# TASK TO CARRY OUT
Where the listing below has a line with "p.co = (*co, 1)", write out exactly that line and every line after it, stopping after the line with "0.06, GLASS, True)".
○ ○ ○
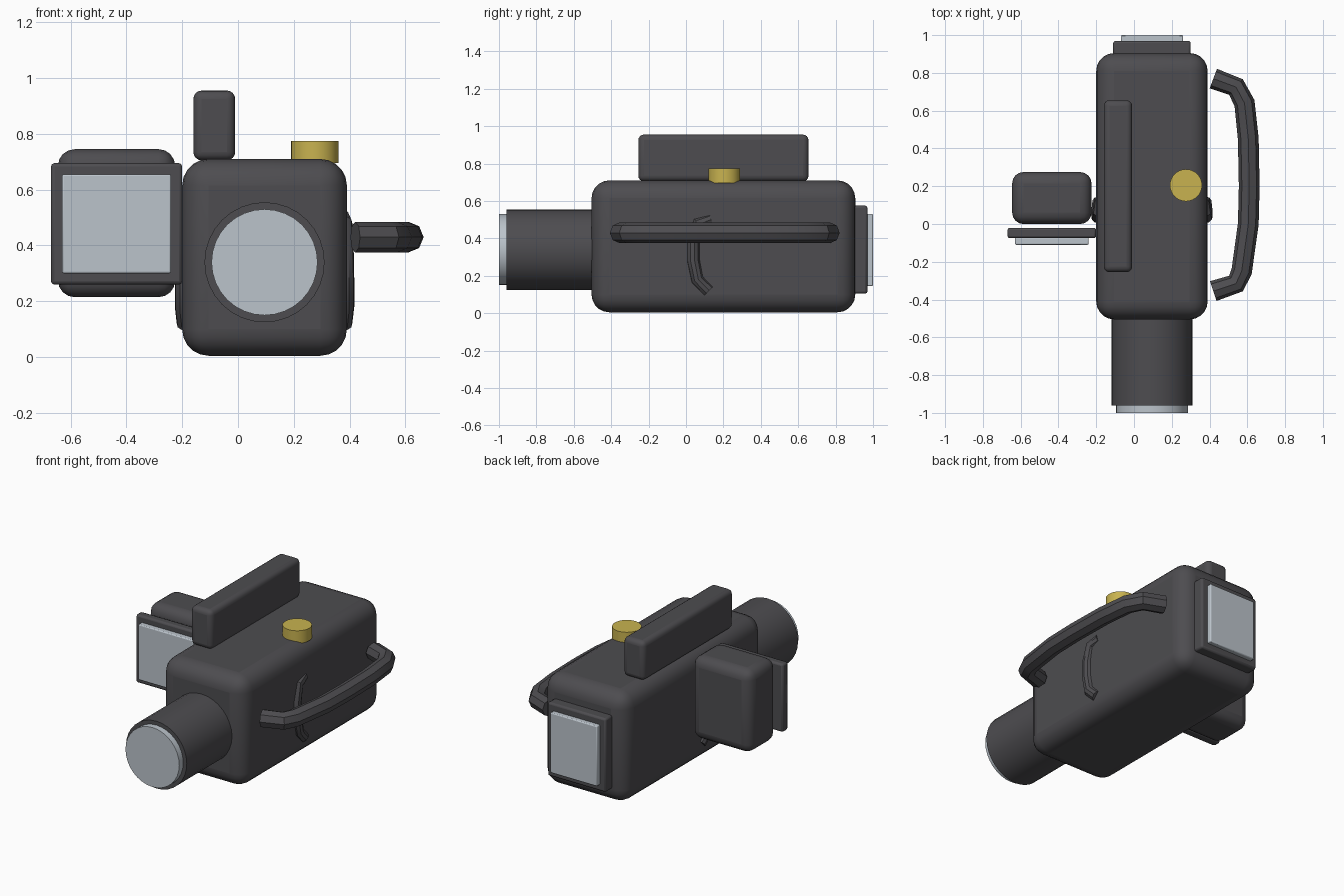
import bpy, math
from mathutils import Vector

cube = bpy.data.objects.get("Cube")
if cube:
    bpy.data.objects.remove(cube, do_unlink=True)


def material(name, rgb):
    m = bpy.data.materials.new(name)
    m.use_nodes = True
    m.diffuse_color = (*rgb, 1)
    m.node_tree.nodes["Principled BSDF"].inputs["Base Color"].default_value = (*rgb, 1)
    return m


DARK = material("charcoal", (0.075, 0.073, 0.08))
GLASS = material("pale_glass", (0.50, 0.55, 0.60))
GOLD = material("gold", (0.58, 0.45, 0.08))


def finish(obj, name, mat, bevel=0, segments=4):
    obj.name = name
    obj.data.materials.append(mat)
    if bevel:
        mod = obj.modifiers.new("rounded_edges", "BEVEL")
        mod.width, mod.segments = bevel, segments
        mod.limit_method = "ANGLE"
    bpy.ops.object.select_all(action="DESELECT")
    obj.select_set(True)
    bpy.context.view_layer.objects.active = obj
    bpy.ops.object.shade_smooth_by_angle(angle=math.radians(35))
    return obj


def box(name, x, y, z, mat, bevel, segments=4):
    """Box between the (low, high) limits on each axis."""
    bpy.ops.mesh.primitive_cube_add(size=1)
    obj = bpy.context.object
    lo, hi = Vector((x[0], y[0], z[0])), Vector((x[1], y[1], z[1]))
    for v in obj.data.vertices:
        v.co = Vector(v.co[i] * (hi - lo)[i] for i in range(3))
    obj.location = (lo + hi) / 2
    return finish(obj, name, mat, bevel, segments)


def disc(name, centre, radius, depth, mat, forward=False):
    bpy.ops.mesh.primitive_cylinder_add(vertices=32, radius=radius, depth=depth, location=centre)
    obj = bpy.context.object
    if forward:
        obj.rotation_euler.x = math.pi / 2
    return finish(obj, name, mat)


def tube(name, points, radius, resolution, mat):
    """Round bar along a path, capped and turned into a mesh."""
    curve = bpy.data.curves.new(name, "CURVE")
    curve.dimensions = "3D"
    curve.bevel_depth, curve.bevel_resolution = radius, resolution
    curve.use_fill_caps = True
    spline = curve.splines.new("POLY")
    spline.points.add(len(points) - 1)
    for p, co in zip(spline.points, points):
        p.co = (*co, 1)
    obj = bpy.data.objects.new(name, curve)
    bpy.context.collection.objects.link(obj)
    bpy.ops.object.select_all(action="DESELECT")
    obj.select_set(True)
    bpy.context.view_layer.objects.active = obj
    bpy.ops.object.convert(target="MESH")
    return finish(bpy.context.object, name, mat)


MID = 0.095  # centre line of the body

# Body and top bar
box("body", (-0.2, 0.39), (-0.505, 0.905), (0.005, 0.71), DARK, 0.095, 5)
box("top_bar", (-0.16, -0.01), (-0.255, 0.655), (0.705, 0.955), DARK, 0.03)

# Lens
disc("lens_barrel", (MID, -0.72, 0.34), 0.215, 0.48, DARK, True)
disc("lens_glass", (MID, -0.97, 0.34), 0.19, 0.06, GLASS, True)

# Button on top
disc("top_button", (0.275, 0.205, 0.735), 0.085, 0.08, GOLD)

# Rear panel
box("rear_frame", (-0.11, 0.3), (0.89, 0.97), (0.105, 0.575), DARK, 0.012, 2)
box("rear_glass", (-0.07, 0.26), (0.96, 1.0), (0.145, 0.53), GLASS, 0.006, 2)

# Side box and screen
box("side_box", (-0.645, -0.225), (0, 0.275), (0.215, 0.745), DARK, 0.06)
box("screen_frame", (-0.67, -0.2), (-0.075, -0.02), (0.26, 0.695), DARK, 0.012, 2)
box("screen_glass", (-0.63, -0.24), (-0.11, -0.07), (0.3, 0.655), GLASS, 0.006, 2)

# Side handle
path = [(0.42, 0.77), (0.54, 0.725), (0.585, 0.64), (0.605, 0.45), (0.61, 0.2),
        (0.605, 0), (0.57, -0.25), (0.54, -0.315), (0.42, -0.355)]
tube("handle", [(x, y, 0.43) for x, y in path], 0.055, 2, DARK)

# Curved trim on both flanks, mostly sunk into the body
arc = [(0.27, 0.13, 0.5), (0.28, 0.065, 0.48), (0.285, 0.04, 0.38),
       (0.287, 0.04, 0.28), (0.287, 0.06, 0.18), (0.28, 0.12, 0.12)]
for side, sign in (("left", 1), ("right", -1)):
    tube(side + "_trim", [(MID + sign * x, y, z) for x, y, z in arc], 0.035, 3, DARK)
○ ○ ○
# RESPONSE TO THIS EXERCISE
        p.co = (*co, 1)
    obj = bpy.data.objects.new(name, curve)
    bpy.context.collection.objects.link(obj)
    bpy.ops.object.select_all(action="DESELECT")
    obj.select_set(True)
    bpy.context.view_layer.objects.active = obj
    bpy.ops.object.convert(target="MESH")
    return finish(bpy.context.object, name, mat)


MID = 0.095  # centre line of the body

# Body and top bar
box("body", (-0.2, 0.39), (-0.505, 0.905), (0.005, 0.71), DARK, 0.095, 5)
box("top_bar", (-0.16, -0.01), (-0.255, 0.655), (0.705, 0.955), DARK, 0.03)

# Lens
disc("lens_barrel", (MID, -0.72, 0.34), 0.215, 0.48, DARK, True)
disc("lens_glass", (MID, -0.97, 0.34), 0.19, 0.06, GLASS, True)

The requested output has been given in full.